Canadian Prime Minister Justin Trudeau pushed back Thursday on assertions of misconduct dating from a music festival in British Columbia in 2000, saying he was confident he “did not act inappropriately” at the event. Discussion about the incident had arisen in Canadian political circles in response to the resurfacing of an unsigned editorial in the Creston Valley Advance, a local British Columbia newspaper.
In the editorial, a then 28-year old Trudeau is quoted as apologizing to a reporter of the paper (a woman who remains unidentified) for “handling,” stating that if he had known she was “reporting for a national newspaper, I never would have been so forward.”
Addressing the public conversation about the incident for the second time on Thursday, Trudeau acknowledged that the individual in question may have experienced the interaction “very differently.” When originally addressing reports of the incident on Sunday, Trudeau stated that he didn’t remember any “negative interactions” from the music festival almost twenty years ago, despite having been quoted as apologizing to an anonymous individual.
Trudeau did acknowledge the apology described in the original piece, stating that he had “apologized in the moment” without going into detail about what he was apologizing for.
Trudeau has built a reputation in Canadian politics and internationally as a supporter of feminist and social justice causes, even going so far as to insist that a young female Canadian asking him a question at a public event rephrase her use of the term “mankind” as “peoplekind.” Trudeau’s dismissal of a plausible claim of abuse- in this case described originally as “inappropriate handling” stands at odds with his approach towards other individuals accused of misconduct.
In January, Kent Hehr, a member of the Canadian Parliament who served as the Minister of Veteran’s Affairs in Trudeau’s Cabinet, was forced to resign after making suggestive comments to a woman in an elevator.

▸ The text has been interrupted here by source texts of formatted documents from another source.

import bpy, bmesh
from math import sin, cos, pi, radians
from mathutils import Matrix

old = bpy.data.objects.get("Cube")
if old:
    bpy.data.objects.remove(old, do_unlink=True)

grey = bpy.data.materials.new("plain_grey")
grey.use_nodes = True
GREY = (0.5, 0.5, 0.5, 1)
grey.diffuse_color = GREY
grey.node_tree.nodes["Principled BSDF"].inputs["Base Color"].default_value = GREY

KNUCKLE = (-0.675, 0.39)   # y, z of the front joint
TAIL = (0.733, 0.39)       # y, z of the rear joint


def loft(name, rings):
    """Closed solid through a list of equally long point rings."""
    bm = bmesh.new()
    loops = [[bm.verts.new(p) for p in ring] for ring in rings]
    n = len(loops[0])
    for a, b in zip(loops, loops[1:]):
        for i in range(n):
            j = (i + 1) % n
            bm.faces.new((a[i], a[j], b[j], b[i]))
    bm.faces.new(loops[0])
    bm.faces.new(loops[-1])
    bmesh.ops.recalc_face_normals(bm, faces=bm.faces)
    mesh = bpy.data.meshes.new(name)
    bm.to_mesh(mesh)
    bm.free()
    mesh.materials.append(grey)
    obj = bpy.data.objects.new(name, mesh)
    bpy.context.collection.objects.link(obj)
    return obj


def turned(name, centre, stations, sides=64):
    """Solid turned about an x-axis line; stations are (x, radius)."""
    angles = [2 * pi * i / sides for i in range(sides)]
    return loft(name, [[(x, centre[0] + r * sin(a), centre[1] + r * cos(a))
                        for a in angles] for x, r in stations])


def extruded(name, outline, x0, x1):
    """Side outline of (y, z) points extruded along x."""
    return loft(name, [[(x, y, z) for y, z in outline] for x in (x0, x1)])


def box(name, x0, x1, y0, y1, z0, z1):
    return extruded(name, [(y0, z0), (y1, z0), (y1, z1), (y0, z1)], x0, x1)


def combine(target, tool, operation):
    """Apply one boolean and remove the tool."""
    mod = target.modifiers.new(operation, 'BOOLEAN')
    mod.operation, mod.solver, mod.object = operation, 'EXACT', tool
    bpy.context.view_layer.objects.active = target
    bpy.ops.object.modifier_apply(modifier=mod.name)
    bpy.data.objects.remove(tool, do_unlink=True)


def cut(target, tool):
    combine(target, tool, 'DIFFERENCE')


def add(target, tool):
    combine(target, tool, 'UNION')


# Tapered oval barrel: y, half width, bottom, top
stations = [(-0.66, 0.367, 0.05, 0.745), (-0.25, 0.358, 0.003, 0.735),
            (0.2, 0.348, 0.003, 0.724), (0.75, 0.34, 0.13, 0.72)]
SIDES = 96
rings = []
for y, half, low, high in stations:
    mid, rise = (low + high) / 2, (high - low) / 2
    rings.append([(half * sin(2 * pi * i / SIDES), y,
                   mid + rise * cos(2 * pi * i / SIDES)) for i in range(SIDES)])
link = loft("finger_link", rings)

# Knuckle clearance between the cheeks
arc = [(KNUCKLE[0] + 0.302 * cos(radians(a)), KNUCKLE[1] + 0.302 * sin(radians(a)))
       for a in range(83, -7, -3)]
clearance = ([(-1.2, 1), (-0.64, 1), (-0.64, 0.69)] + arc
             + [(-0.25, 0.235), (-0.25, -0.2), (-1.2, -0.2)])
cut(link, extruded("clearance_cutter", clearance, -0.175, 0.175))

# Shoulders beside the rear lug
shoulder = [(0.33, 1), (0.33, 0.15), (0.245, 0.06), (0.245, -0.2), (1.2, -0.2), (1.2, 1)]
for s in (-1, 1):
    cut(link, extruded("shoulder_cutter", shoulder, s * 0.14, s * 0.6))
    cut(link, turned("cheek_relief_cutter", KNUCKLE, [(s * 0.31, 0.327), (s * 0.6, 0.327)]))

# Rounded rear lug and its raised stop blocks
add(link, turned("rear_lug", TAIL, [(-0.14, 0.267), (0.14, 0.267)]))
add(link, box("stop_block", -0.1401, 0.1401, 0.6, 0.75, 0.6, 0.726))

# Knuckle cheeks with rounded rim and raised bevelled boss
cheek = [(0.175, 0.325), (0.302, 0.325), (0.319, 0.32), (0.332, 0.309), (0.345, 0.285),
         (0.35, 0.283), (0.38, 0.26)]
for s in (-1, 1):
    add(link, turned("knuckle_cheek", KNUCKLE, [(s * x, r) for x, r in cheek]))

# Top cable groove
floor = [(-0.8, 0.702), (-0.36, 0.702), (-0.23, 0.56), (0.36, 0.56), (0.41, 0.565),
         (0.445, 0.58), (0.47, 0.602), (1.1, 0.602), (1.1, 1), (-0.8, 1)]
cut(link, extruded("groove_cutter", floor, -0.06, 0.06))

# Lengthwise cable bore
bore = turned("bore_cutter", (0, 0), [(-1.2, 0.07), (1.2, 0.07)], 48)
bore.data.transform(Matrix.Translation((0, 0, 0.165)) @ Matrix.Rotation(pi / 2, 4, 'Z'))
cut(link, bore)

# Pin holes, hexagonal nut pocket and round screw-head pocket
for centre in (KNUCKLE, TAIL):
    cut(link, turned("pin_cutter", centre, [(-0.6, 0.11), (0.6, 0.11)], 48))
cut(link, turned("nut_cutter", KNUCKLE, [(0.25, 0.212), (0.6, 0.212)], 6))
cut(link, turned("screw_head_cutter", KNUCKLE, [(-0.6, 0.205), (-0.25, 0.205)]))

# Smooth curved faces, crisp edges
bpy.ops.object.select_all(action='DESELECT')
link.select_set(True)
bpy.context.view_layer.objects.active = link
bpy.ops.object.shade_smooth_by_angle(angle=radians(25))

Trudeau accepted his resignation, stating that as Prime Minister he “would take any allegations of misconduct extremely seriously, and we believe that it is important to support women who come forward with allegations and that is exactly what our government will do.”
It remains to be what exactly Trudeau’s government will do in response to the allegations directed against Trudeau himself.
Bypass Tech Censorship!
Facebook, Twitter and Google are actively restricting conservative content through biased algorithms. Silicon Valley doesn't want you to read our articles. Bypass the censorship, sign up for our newsletter now!
Join the conversation!
We have no tolerance for comments containing violence, racism, profanity, vulgarity, doxing, or discourteous behavior. Thank you for partnering with us to maintain fruitful conversation.